240 pages

$27.99

Description

Sex: Vice and Love from Antiquity to Modernity examines the impact that sexual fantasies about the classical world have had on modern Western culture.
  •  Offers a wealth of information on sex in the Greek and Roman world
  • Correlates the study of classical sexuality with modern Western cultures
  • Identifies key influential themes in the evolution of erotic discourse from antiquity to modernity
  • Presents a serious and thought-provoking topic with great accessibility

List of Illustrations ix

Preface xi

Part I Roman Vice 1

1 Introduction 3

2 Naked Bodies 7

An Introduction (less than successful) to the Naked Body 7

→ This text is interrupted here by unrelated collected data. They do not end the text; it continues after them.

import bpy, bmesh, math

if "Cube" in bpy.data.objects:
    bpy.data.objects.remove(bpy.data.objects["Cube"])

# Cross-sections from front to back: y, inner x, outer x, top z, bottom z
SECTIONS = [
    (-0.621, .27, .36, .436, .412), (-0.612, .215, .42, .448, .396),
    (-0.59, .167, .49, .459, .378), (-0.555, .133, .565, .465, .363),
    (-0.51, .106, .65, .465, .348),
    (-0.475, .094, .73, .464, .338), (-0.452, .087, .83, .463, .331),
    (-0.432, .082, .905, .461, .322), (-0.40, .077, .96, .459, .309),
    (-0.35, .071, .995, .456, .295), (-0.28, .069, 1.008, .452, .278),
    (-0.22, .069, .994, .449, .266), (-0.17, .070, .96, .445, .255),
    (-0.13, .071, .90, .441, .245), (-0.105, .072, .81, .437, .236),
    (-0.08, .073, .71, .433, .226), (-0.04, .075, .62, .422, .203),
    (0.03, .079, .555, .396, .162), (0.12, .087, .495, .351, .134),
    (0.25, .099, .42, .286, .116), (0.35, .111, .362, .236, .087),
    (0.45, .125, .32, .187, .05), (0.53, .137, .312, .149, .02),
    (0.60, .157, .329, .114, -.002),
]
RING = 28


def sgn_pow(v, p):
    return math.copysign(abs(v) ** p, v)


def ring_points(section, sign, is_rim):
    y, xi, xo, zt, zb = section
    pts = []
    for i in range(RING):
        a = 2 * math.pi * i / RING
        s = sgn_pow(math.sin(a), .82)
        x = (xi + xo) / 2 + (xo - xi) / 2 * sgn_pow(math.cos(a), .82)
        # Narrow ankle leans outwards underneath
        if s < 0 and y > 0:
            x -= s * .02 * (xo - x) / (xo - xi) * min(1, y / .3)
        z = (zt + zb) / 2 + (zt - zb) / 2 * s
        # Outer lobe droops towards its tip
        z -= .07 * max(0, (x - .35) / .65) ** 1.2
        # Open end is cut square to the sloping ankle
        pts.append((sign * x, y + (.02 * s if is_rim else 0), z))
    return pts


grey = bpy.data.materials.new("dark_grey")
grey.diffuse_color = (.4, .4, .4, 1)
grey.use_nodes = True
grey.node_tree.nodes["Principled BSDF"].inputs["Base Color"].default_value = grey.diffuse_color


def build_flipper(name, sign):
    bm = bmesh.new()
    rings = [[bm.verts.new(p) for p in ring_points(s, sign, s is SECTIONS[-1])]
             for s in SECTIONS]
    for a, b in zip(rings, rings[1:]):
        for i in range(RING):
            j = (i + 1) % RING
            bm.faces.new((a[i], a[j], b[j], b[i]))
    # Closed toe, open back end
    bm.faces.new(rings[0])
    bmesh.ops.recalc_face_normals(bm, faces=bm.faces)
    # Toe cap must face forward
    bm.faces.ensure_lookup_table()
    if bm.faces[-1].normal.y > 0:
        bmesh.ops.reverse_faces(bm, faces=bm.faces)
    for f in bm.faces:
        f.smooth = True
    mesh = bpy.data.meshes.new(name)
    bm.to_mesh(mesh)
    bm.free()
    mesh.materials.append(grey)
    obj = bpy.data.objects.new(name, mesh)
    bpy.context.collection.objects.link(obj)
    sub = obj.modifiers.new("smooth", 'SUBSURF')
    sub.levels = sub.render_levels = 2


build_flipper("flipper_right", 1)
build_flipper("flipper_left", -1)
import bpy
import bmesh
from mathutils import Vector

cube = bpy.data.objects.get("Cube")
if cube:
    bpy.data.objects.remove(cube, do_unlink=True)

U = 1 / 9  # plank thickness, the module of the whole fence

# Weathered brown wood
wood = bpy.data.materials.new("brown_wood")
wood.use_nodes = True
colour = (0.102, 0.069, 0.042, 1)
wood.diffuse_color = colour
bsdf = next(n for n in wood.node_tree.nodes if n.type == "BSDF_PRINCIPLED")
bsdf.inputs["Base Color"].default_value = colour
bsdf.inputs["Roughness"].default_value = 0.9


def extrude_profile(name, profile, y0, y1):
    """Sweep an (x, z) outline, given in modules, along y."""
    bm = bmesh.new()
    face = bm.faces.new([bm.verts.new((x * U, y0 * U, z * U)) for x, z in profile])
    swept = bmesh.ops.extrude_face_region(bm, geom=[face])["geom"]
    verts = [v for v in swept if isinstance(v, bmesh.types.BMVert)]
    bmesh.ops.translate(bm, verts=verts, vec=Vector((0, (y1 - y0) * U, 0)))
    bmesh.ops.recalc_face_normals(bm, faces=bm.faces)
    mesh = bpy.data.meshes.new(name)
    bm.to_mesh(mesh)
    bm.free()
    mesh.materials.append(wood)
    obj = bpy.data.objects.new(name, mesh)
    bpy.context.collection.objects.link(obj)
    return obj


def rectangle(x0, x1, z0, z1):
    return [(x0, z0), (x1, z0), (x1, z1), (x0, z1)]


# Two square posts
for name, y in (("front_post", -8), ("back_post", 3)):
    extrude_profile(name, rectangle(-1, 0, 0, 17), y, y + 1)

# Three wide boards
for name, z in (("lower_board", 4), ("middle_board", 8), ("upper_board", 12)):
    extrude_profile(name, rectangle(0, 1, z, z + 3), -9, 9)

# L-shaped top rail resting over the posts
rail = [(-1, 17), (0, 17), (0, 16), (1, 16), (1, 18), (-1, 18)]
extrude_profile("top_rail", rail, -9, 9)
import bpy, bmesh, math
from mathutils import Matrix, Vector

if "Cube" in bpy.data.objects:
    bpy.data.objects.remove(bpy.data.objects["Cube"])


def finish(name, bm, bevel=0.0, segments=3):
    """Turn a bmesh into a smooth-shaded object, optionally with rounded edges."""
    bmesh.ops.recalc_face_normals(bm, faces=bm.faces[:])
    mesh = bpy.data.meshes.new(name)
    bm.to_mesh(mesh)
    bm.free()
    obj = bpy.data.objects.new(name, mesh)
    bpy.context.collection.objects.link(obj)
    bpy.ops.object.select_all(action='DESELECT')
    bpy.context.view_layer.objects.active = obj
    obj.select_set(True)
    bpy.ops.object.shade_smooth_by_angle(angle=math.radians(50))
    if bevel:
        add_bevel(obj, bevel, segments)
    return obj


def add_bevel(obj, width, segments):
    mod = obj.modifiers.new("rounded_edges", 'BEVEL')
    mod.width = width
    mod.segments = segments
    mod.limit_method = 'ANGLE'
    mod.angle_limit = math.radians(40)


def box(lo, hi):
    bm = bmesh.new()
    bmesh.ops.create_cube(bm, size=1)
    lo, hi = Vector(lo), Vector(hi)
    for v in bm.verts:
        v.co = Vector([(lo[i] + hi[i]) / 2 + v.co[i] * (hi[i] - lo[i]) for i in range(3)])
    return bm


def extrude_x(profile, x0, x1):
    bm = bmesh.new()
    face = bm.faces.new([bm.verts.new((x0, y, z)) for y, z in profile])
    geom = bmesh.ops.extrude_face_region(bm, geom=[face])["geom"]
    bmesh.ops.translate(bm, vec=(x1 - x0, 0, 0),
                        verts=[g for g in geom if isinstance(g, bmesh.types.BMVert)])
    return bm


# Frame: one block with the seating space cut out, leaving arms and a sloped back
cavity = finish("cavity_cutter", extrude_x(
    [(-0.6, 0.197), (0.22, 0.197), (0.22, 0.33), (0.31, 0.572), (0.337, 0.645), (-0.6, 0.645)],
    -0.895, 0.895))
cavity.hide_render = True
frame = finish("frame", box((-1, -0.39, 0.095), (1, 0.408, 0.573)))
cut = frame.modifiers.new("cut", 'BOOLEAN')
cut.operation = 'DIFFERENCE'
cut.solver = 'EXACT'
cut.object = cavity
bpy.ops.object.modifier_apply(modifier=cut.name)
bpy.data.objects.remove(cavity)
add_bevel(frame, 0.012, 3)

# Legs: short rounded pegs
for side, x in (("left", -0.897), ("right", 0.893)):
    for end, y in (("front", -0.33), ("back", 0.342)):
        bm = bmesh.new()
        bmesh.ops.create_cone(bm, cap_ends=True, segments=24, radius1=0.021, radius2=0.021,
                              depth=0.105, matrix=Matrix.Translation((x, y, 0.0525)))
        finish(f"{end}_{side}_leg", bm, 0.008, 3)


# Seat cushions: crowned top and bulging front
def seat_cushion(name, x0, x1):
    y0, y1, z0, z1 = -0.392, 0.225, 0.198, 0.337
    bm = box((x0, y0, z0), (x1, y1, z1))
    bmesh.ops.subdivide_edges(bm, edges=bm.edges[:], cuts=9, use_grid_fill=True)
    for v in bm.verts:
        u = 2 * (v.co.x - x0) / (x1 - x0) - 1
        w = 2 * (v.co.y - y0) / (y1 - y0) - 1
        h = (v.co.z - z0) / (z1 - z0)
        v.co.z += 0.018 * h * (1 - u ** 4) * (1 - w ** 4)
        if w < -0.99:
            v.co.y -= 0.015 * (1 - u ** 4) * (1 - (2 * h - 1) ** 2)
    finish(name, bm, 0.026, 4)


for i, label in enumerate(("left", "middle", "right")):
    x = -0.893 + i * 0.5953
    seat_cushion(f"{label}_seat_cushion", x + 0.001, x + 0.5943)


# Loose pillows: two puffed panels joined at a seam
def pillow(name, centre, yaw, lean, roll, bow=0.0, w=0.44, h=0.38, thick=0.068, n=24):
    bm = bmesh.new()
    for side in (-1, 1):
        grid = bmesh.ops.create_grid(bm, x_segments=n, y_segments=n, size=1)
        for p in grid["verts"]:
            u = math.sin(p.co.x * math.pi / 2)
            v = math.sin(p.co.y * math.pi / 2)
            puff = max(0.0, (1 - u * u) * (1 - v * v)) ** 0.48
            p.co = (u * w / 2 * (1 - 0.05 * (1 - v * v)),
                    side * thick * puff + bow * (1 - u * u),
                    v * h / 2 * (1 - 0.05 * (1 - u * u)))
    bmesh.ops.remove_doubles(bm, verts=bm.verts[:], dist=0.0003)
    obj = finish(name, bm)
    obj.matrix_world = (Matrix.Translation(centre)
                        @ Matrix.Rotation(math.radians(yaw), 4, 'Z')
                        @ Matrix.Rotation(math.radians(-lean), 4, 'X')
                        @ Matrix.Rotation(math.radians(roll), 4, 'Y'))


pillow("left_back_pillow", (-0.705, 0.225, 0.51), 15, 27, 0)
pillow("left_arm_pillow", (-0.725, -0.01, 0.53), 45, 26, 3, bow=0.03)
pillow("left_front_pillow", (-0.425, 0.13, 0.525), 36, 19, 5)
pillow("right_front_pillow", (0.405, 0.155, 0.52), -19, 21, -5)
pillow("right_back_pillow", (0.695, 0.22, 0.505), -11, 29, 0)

The Naked Body in Greece 14

Naked Romans 21

The Love of Art and the Art of Love 28

3 Obscene Texts 34

Illustrating the Unspeakable 34

Talking Dirty 40

4 Erotic Rites 48

The Myth of the Orgy 48

Locating the Erotic in Roman Religion 55

5 Imperial Biography 65

The Private Lives of the Caesars 65

Explaining Roman Gossip Culture 79

Part II Greek Love 89

6 Introduction 91

What is 'Greek Love'? Scenes from a Courtroom I 92

7 Greece 97

The Loves of Hellas 97

The Platonic Vision 99

8 Rome and the West 109

Greece under Rome and Rome under Greece 109

Greek Love Burns Briefly, but Brightly 119

9 Renaissance and Enlightenment 124

Giving Birth in the Beautiful 124

The Pursuit of Love 135

10 Nineteenth Century and Beyond 143

Greek Love Triumphant 143

Sapphic Love 149

A Mixed Legacy: Greek Love in the Twentieth and Twenty-First Centuries 159

11 Epilogue 164

Scenes from a Courtroom II 164

Notes and Further Reading 166

Bibliography 190

Index 205

“The book is helpfully provocative and certainly helps to explain the enduring appeal of Grecece and Rome in contemporary (erotic) culture.”  (INTAMS review - Journal for the Study of Marriage & Spirituality, 18 January 2012)

""Recommended. Graduate students/faculty."" (Choice, 1 March 2011)

""This book is enjoyable and informative . . . it would be of especial interest to students of reception studies and the history of sexuality, but there is also much material that is useful to the classical scholar"". (Bmcreview, 26 April 2011)

""It is because of the personal narratives - as well as the sophistication, wit and learning of the whole enterprise - that this book is highly recommended reading."" (Times Higher Education, 30 October 2010)